Someone who’s passionate about his work might be more comfortable working longer hours than someone who sees work simply as a way to keep from starving. Someone who can get by on 4 hours of sleep a night has a lot more time at his disposal than a person who needs his full 8 hours. Someone who’s heavily in debt obviously places greater importance on making money, at least in the short term, than someone who comfortably spends less than he earns. Ultimately, it is important to know that there is such a thing as working too much, and that everybody’s threshold is different depending on where you are and what you want in life.

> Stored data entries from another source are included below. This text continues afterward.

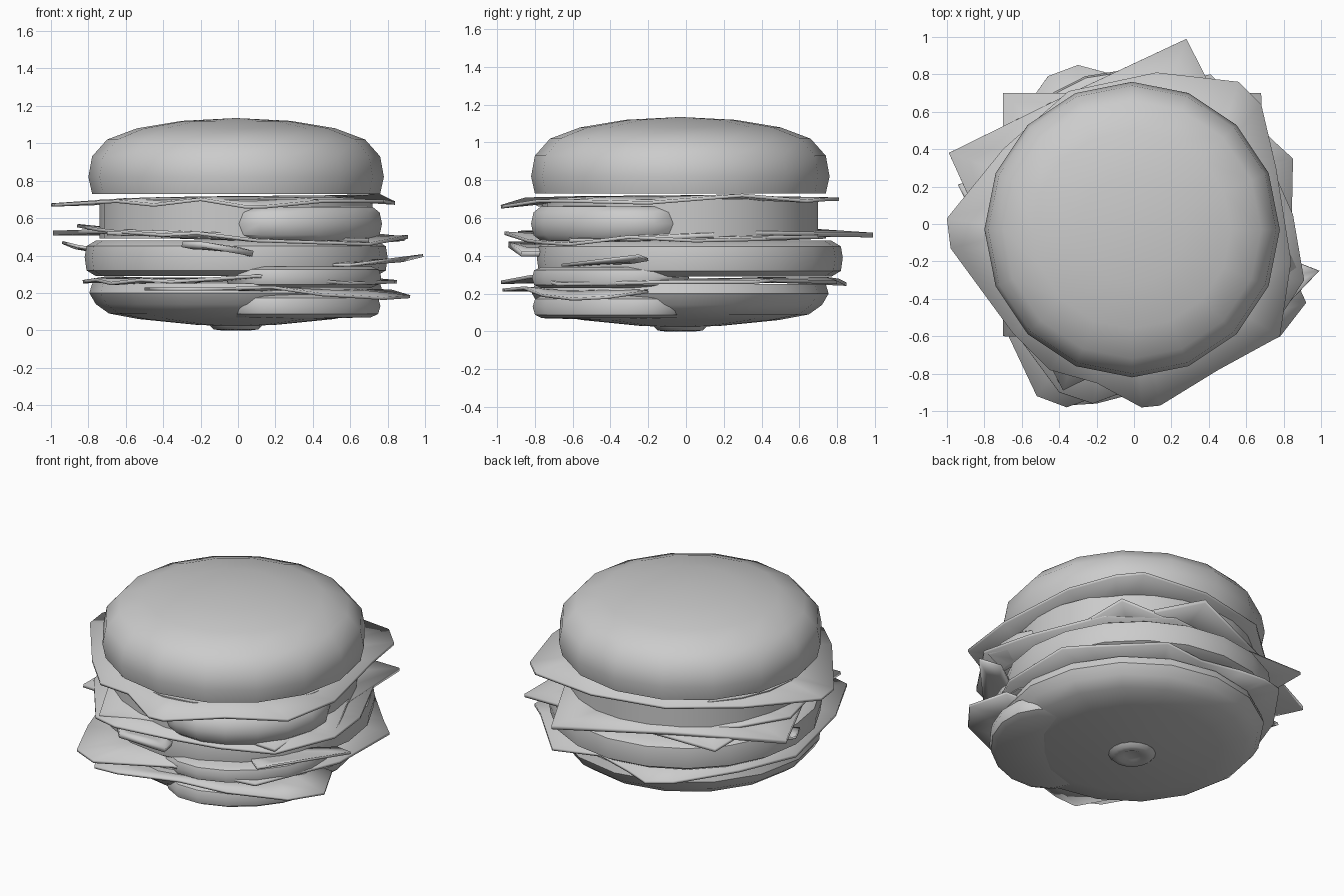
import bpy
import bmesh
from math import sin, cos, pi, radians
from mathutils import Vector

cube = bpy.data.objects.get("Cube")
if cube:
    bpy.data.objects.remove(cube, do_unlink=True)

grey = bpy.data.materials.new("plain grey")
grey.use_nodes = True
tone = (0.6, 0.6, 0.6, 1)
grey.diffuse_color = tone
grey.node_tree.nodes["Principled BSDF"].inputs["Base Color"].default_value = tone

CENTRE = (-0.01, -0.03)


def finish(name, bm, angle=40, thickness=0):
    """Turn a bmesh into a smooth shaded object, optionally thickened."""
    bmesh.ops.recalc_face_normals(bm, faces=bm.faces)
    mesh = bpy.data.meshes.new(name)
    bm.to_mesh(mesh)
    bm.free()
    mesh.materials.append(grey)
    obj = bpy.data.objects.new(name, mesh)
    bpy.context.collection.objects.link(obj)
    if thickness:
        solid = obj.modifiers.new("thickness", "SOLIDIFY")
        solid.thickness = thickness
        solid.offset = 0
    bpy.ops.object.select_all(action="DESELECT")
    obj.select_set(True)
    bpy.context.view_layer.objects.active = obj
    bpy.ops.object.shade_smooth_by_angle(angle=radians(angle))
    return obj


def lathe(name, profile, centre=CENTRE, sides=16, stretch=(1, 1), turn=0, angle=40):
    """Revolve (radius, height) points; a zero radius closes with a pole."""
    bm = bmesh.new()
    rings = []
    for r, z in profile:
        ring = []
        for i in range(1 if r == 0 else sides):
            a = 2 * pi * i / sides
            u, v = r * cos(a) * stretch[0], r * sin(a) * stretch[1]
            x = centre[0] + u * cos(turn) - v * sin(turn)
            y = centre[1] + u * sin(turn) + v * cos(turn)
            ring.append(bm.verts.new((x, y, z)))
        rings.append(ring)
    for low, high in zip(rings, rings[1:]):
        for i in range(sides):
            j = (i + 1) % sides
            corners = [low[i % len(low)], low[j % len(low)],
                       high[j % len(high)], high[i % len(high)]]
            bm.faces.new(list(dict.fromkeys(corners)))
    return finish(name, bm, angle)


def sheet(name, rim, middle, thickness=0.018, inner=0.6):
    """A draped leaf or slice: rim points (x, y, z) around a flat middle."""
    bm = bmesh.new()
    points = [Vector(p) for p in rim]
    hub = sum(points, Vector()) / len(points)
    hub.z = middle
    outer = [bm.verts.new(p) for p in points]
    inside = []
    for p in points:
        q = hub.lerp(p, inner)
        q.z = middle + (p.z - middle) * 0.3
        inside.append(bm.verts.new(q))
    for i in range(len(points)):
        j = (i + 1) % len(points)
        bm.faces.new((outer[i], outer[j], inside[j], inside[i]))
    bm.faces.new(inside)
    return finish(name, bm, 30, thickness)


# Buns
lathe("top_bun", [(0, 0.73), (0.77, 0.73), (0.79, 0.82), (0.77, 0.93), (0.69, 1.02),
                  (0.53, 1.08), (0.29, 1.12), (0, 1.135)])
lathe("bottom_bun", [(0, 0.02), (0.22, 0.03), (0.52, 0.06), (0.68, 0.09), (0.75, 0.14),
                     (0.785, 0.2), (0.77, 0.25), (0, 0.25)])
lathe("bun_base_button", [(0, 0.015), (0.05, 0.012), (0.08, 0), (0.12, 0.005),
                          (0.14, 0.025), (0.13, 0.05)])

# Fillings
lathe("patty", [(0, 0.29), (0.75, 0.29), (0.8, 0.32), (0.81, 0.39), (0.8, 0.45),
                (0.75, 0.48), (0, 0.48)], centre=(-0.01, 0.02), sides=20)
lathe("thick_slice", [(0, 0.49), (0.73, 0.49), (0.73, 0.7), (0, 0.7)],
      centre=(-0.01, -0.03), sides=24)

# Rounded slices poking out at the front left corner
for name, low, high, size in (("upper_tomato_slice", 0.47, 0.67, 1),
                              ("middle_tomato_slice", 0.22, 0.35, 0.99),
                              ("lower_tomato_slice", 0.06, 0.2, 0.98)):
    mid, edge = (low + high) / 2, (high - low) * 0.3
    lathe(name, [(0, low), (size * 0.88, low + 0.01), (size * 0.97, mid - edge),
                 (size, mid), (size * 0.97, mid + edge), (size * 0.88, high - 0.01),
                 (0, high)], centre=(0.35, -0.4), stretch=(0.5, 0.34), turn=pi / 4)

# Lettuce leaf under the top bun
sheet("upper_lettuce", [
    (-1, 0.03, 0.67), (-0.7, 0.4, 0.68), (-0.35, 0.71, 0.7), (0.12, 0.81, 0.7),
    (0.56, 0.76, 0.7), (0.68, 0.64, 0.69), (0.76, 0.3, 0.72), (0.84, -0.2, 0.68),
    (0.78, -0.6, 0.69), (0.45, -0.78, 0.69), (0.14, -0.97, 0.66), (0.04, -0.98, 0.66),
    (-0.2, -0.85, 0.7), (-0.45, -0.78, 0.67), (-0.65, -0.58, 0.69), (-0.98, -0.13, 0.67)],
    0.71)

# Square cheese slices
sheet("turned_cheese", [
    (-0.99, 0.38, 0.52), (-0.36, 0.69, 0.53), (0.28, 0.99, 0.51), (0.6, 0.36, 0.52),
    (0.89, -0.28, 0.49), (0.25, -0.58, 0.5), (-0.38, -0.89, 0.52), (-0.7, -0.26, 0.53)],
    0.52, 0.025)
sheet("straight_cheese", [
    (-0.7, 0.7, 0.51), (0.68, 0.7, 0.5), (0.7, -0.62, 0.48), (-0.7, -0.6, 0.52)], 0.5, 0.02)

# Middle lettuce leaf
sheet("middle_lettuce", [
    (-0.86, 0.15, 0.56), (-0.66, 0.4, 0.54), (-0.2, 0.68, 0.5), (0.3, 0.74, 0.5),
    (0.65, 0.5, 0.49), (0.85, 0.05, 0.48), (0.91, -0.3, 0.5), (0.7, -0.62, 0.46),
    (0.4, -0.76, 0.47), (0.1, -0.84, 0.48), (-0.22, -0.96, 0.52), (-0.4, -0.9, 0.51),
    (-0.68, -0.52, 0.53), (-0.76, -0.2, 0.54)], 0.49)

# Lower lettuce leaves
sheet("lower_lettuce", [
    (0.85, 0.35, 0.26), (0.74, 0.45, 0.27), (0.41, 0.8, 0.26), (0.1, 0.74, 0.28),
    (-0.15, 0.81, 0.27), (-0.3, 0.85, 0.25), (-0.46, 0.79, 0.27), (-0.7, 0.45, 0.28),
    (-0.83, 0.05, 0.26), (-0.76, -0.3, 0.27), (-0.68, -0.58, 0.25), (-0.52, -0.92, 0.27),
    (-0.36, -0.98, 0.26), (0.1, -0.82, 0.29), (0.6, -0.68, 0.25), (0.84, -0.15, 0.26)],
    0.27)
sheet("front_lettuce", [
    (-0.5, -0.72, 0.22), (-0.36, -0.97, 0.22), (-0.2, -0.96, 0.22), (0.18, -0.86, 0.23),
    (0.45, -0.76, 0.19), (0.78, -0.6, 0.17), (0.92, -0.42, 0.18), (0.82, -0.2, 0.21),
    (0.3, -0.2, 0.23)], 0.22, 0.016)

# Thin onion and pickle strips
sheet("left_strip", [(0.99, -0.25, 0.4), (0.86, -0.2, 0.38), (0.4, -0.5, 0.35),
                     (0.6, -0.66, 0.35)], 0.36, 0.015)
sheet("right_strip", [(-0.94, 0.21, 0.47), (-0.86, 0.05, 0.45), (-0.6, 0.1, 0.4),
                      (-0.7, 0.3, 0.41)], 0.43, 0.015)
sheet("front_strip", [(-0.3, -0.82, 0.46), (-0.2, -0.94, 0.46), (0.08, -0.87, 0.41),
                      (0.05, -0.7, 0.41), (-0.25, -0.65, 0.46)], 0.44, 0.03)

However, if you spend 5 hours a day surfing Facebook after work it certainly might feel like you have no time, but that doesn’t mean you should quit your job. A good exercise is to strictly schedule your time for a month or two, including all social and recreational activities. Then you’ll have a better idea of how much time you really need to devote to the other areas in your life.
Should you sacrifice this? Yes to a certain degree, but how much depends on your life goals.
Most of us might not be labourers toiling under the hot sun or at risk of falling to our deaths at a worksite. Nonetheless, if you’re not careful about managing your life, you might be damaging your health from the safety your cubicle. Overwork has quite understandably been linked to a whole host of physical and mental ailments like depression and insomnia. A doctor who wrote in to the Straits Times last year blamed long hours at work as the reason for an escalating number of young professionals landing in his office.
Even if you’re not exactly checking into IMH for depression anytime soon, you’re probably no stranger to lack of sleep resulting from long working hours. Some people can handle it, but some can’t. It’s important to know your own body’s limits. For instance, if I get less than 7 hours of sleep a night for an extended period, my body shuts down and I get a fever, but other people can function well on 5 hours.
If you’re working upwards of 12 hours a day, bear in mind that you’re going to have to schedule ruthlessly to fit exercise into your day. Neglect that for the next 10 or 20 years and you’d better hope you’ve saved up enough money to foot your medical bills.
The short answer is that, no, you should never need to sacrifice your health for work with the help of scheduling and discipline. If you’re used to exercising for half an hour every day under normal circumstances, find a way to work that into your day. There’s almost always a way if you use your time wisely. On the other hand, if there’s absolutely no way to fit in even half an hour of exercise or have a more nutritious lunch than biscuits from the pantry, then it’s time to seriously reconsider your work arrangements.
Should you sacrifice this? No.
If you had your way, you’d be running a surf shop on the beach in Hawaii, designing handbags or flirting with groupies after your rock show. Instead, most Singaporeans find themselves doing the walk down the gangplank that is the Raffles Place MRT tunnel each morning, wishing the day would end as swiftly as possible.
In the spirit of pragmatism, most people here sacrifice their dreams in favour of something that earns them more money. Actually, to be more accurate, most people have no idea what their dreams are, because as children, instead of wanting to become astronauts or undersea explorers, all they wanted was to get straight As for their PSLE.
Just because you’re passionate about building dinosaur figurines out of toothpicks or playing the harmonium doesn’t necessarily mean you need to pursue a career doing just that. At the same time, if you loathe your work so much you contemplate going on MC every day, it’s unlikely you’ll be performing at your best.
When given the choice between a lucrative job that you hate and something you love but which offers you little chance of success, unless you feel terribly compelled to pick one over the other, try to find reasonable middle ground. You might not be able to live out your fantasies of becoming a go-kart racer, but at least pick something that you’re interested enough to succeed at. Tons of bankers, lawyers and accountants drop out of the race because they realise they don’t like it.
Should you sacrifice this? Not really, don’t pick something you have zero interest in.
What sacrifices have you made in order to make a living? Tell us in the comments!